’ The second instruction asked by defendant was, that the jury should disregard the second count as not sufficient on which to base a verdict. That instruction was refused, to which the defendant excepted. We hold that instruction was properly refused, as the clerical error was of that character *535that the count was sufficient on which to base a verdict and sustain a judgment.
Other instructions were given and modified, being so given and modified in accordance with the rules applicable, as here stated. We find no error in giving and modifying instructions.
Certain instructions asked by defendant were refused, which is assigned as error. The instructions did not state a correct rule of law and were inapplicable to the facts presented. We find no error in the refusal of instructions.
Objection was made on the trial, by defendant’s counsel, to certain questions put, on cross-examination of defendant’s witness, by appellee’s counsel, the tendency of which was to show there was a safer way to secure the nuts on the bolt and retain it in place. These questions were objected to, and overruled. These questions were improper. The issue was not whether the master might not have provided better machinery or inventions, or a better fastening for the bolt, but whether that employed was reasonably suitable and proper for the business. He is not compelled to adopt every new invention, or pretended or actual improvement, new or old. We hold these questions were improper, and the ruling on the objection thereto erroneous. But by the fifth instruction asked -and given for defendant the jury were instructed that an action could not be maintained by plaintiff because there was a safe mode in which the business might have been conducted, the adoption of which might or would have prevented the injury. By the tenth instruction given for defendant the jury were instructed that the defendant was not bound to furnish the very best or most improved kind of machinery to be used in the business in which it was engaged, nor compelled to furnish machinery that was absolutely safe. By these instructions the improper evidence brought out on the cross-examination of the witness was obviated.

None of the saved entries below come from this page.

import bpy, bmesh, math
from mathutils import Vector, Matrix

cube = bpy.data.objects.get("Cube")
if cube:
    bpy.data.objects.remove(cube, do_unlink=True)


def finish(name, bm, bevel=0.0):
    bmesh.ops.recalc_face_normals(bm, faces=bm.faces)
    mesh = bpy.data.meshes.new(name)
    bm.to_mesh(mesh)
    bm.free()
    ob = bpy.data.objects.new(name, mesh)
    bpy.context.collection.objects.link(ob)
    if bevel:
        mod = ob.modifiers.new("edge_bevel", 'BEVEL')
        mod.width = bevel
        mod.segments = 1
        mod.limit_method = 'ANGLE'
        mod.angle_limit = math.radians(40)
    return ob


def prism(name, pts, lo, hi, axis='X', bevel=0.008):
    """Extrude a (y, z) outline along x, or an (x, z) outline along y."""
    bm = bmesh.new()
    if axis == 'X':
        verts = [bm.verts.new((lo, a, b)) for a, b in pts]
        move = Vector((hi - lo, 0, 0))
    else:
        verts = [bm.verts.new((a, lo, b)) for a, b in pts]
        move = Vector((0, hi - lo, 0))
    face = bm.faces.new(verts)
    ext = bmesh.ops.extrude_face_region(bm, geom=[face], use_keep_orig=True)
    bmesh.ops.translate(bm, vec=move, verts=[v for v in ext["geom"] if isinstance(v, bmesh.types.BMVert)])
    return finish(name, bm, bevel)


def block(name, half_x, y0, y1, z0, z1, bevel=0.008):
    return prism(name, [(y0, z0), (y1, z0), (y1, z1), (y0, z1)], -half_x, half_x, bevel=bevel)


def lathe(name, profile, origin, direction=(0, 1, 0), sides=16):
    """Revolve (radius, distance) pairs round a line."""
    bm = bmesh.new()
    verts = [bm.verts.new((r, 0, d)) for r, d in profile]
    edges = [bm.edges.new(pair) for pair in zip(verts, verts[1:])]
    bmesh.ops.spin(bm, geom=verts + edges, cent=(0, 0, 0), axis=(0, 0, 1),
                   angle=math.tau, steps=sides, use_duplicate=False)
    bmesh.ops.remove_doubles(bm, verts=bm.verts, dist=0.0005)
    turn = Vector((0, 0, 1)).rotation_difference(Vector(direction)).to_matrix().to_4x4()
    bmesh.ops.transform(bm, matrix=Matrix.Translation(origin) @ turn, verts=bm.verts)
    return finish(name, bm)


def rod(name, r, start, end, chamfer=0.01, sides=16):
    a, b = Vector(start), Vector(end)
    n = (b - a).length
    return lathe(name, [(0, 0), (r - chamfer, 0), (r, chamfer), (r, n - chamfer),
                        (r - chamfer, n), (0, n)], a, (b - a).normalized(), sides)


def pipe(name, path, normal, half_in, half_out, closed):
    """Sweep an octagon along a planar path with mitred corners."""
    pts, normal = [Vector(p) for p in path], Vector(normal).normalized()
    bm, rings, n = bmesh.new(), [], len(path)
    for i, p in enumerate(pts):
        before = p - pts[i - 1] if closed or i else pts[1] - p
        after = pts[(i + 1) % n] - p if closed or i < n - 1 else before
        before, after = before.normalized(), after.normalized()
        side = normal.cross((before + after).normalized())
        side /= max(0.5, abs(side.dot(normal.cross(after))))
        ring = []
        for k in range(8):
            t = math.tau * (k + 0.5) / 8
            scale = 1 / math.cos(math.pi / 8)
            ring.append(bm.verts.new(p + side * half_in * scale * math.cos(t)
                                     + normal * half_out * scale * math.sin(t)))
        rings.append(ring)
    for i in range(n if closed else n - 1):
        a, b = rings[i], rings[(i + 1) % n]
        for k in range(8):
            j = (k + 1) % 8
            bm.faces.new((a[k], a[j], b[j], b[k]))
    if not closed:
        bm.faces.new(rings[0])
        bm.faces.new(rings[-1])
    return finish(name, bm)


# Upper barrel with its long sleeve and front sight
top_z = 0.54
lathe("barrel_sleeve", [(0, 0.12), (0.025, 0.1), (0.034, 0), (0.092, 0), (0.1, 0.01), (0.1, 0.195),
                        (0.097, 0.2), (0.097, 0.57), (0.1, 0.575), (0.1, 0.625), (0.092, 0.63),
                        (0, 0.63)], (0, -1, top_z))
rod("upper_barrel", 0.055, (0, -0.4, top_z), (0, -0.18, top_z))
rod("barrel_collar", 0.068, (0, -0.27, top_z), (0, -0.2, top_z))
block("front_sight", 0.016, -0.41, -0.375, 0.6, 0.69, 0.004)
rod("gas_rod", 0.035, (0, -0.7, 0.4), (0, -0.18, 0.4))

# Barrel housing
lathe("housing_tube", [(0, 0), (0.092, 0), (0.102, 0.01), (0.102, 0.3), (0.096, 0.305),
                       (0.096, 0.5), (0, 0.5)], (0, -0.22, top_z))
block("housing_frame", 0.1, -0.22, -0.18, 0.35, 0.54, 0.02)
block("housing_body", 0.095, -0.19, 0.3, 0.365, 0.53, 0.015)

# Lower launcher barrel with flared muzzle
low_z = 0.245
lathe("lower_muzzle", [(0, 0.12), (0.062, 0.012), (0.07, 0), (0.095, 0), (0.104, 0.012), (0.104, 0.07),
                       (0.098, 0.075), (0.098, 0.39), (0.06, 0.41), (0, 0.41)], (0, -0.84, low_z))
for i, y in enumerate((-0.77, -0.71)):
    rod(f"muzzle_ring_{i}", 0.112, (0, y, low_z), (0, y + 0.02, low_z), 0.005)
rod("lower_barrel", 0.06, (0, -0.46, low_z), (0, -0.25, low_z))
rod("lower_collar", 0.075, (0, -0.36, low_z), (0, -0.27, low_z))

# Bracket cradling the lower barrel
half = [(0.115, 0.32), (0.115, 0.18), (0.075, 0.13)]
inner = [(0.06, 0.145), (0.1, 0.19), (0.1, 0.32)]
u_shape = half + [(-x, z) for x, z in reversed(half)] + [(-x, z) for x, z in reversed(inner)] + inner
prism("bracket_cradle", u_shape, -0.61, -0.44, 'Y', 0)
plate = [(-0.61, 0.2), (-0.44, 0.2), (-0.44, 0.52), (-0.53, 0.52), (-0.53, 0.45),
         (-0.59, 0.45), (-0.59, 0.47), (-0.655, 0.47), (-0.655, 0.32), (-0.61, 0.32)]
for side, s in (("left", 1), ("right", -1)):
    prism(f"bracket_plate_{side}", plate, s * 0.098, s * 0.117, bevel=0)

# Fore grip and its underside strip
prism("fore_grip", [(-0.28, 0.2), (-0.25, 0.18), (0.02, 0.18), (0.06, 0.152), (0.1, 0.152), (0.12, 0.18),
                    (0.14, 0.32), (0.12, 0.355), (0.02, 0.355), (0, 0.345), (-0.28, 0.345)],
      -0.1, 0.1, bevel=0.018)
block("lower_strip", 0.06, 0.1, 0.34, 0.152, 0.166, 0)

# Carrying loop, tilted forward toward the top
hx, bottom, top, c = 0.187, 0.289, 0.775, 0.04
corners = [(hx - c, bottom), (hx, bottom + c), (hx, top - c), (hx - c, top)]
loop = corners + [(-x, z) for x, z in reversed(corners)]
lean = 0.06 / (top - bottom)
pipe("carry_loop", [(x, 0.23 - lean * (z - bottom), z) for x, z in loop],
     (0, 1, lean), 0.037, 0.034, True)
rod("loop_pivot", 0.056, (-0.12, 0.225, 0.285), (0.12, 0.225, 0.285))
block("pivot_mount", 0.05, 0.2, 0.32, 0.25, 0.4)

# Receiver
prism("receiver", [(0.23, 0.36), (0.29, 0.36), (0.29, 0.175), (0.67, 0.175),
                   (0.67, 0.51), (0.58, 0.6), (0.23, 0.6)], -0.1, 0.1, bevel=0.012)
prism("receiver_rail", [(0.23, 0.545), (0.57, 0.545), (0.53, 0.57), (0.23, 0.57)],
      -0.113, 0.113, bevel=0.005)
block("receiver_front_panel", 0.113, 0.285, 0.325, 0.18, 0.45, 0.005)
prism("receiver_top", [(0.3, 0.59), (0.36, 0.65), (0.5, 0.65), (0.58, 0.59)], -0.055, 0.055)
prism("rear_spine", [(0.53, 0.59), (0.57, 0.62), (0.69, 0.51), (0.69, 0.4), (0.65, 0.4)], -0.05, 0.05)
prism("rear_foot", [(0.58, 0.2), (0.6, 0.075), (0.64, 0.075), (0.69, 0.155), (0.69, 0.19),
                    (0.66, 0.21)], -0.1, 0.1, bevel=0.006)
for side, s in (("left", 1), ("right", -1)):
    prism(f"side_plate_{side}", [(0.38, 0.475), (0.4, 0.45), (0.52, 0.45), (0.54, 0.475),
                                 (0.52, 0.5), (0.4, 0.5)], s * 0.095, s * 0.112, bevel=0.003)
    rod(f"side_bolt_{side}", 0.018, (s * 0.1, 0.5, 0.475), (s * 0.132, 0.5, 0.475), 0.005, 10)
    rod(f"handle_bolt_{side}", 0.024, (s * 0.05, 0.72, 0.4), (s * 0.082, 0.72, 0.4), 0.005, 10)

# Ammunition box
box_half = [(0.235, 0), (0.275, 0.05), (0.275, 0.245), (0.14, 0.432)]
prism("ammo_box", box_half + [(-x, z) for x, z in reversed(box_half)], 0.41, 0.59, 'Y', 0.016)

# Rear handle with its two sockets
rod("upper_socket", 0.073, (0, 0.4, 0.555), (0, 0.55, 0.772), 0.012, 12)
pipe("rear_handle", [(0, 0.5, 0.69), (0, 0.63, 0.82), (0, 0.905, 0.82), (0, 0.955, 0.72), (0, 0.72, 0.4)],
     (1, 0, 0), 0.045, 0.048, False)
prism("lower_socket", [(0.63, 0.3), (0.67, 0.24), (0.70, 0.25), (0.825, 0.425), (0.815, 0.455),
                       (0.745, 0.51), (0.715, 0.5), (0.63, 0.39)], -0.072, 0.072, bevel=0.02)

From a careful examination of the record we find no reversible error. The judgment is affirmed.
, 7 . ~ Judgment affirmed.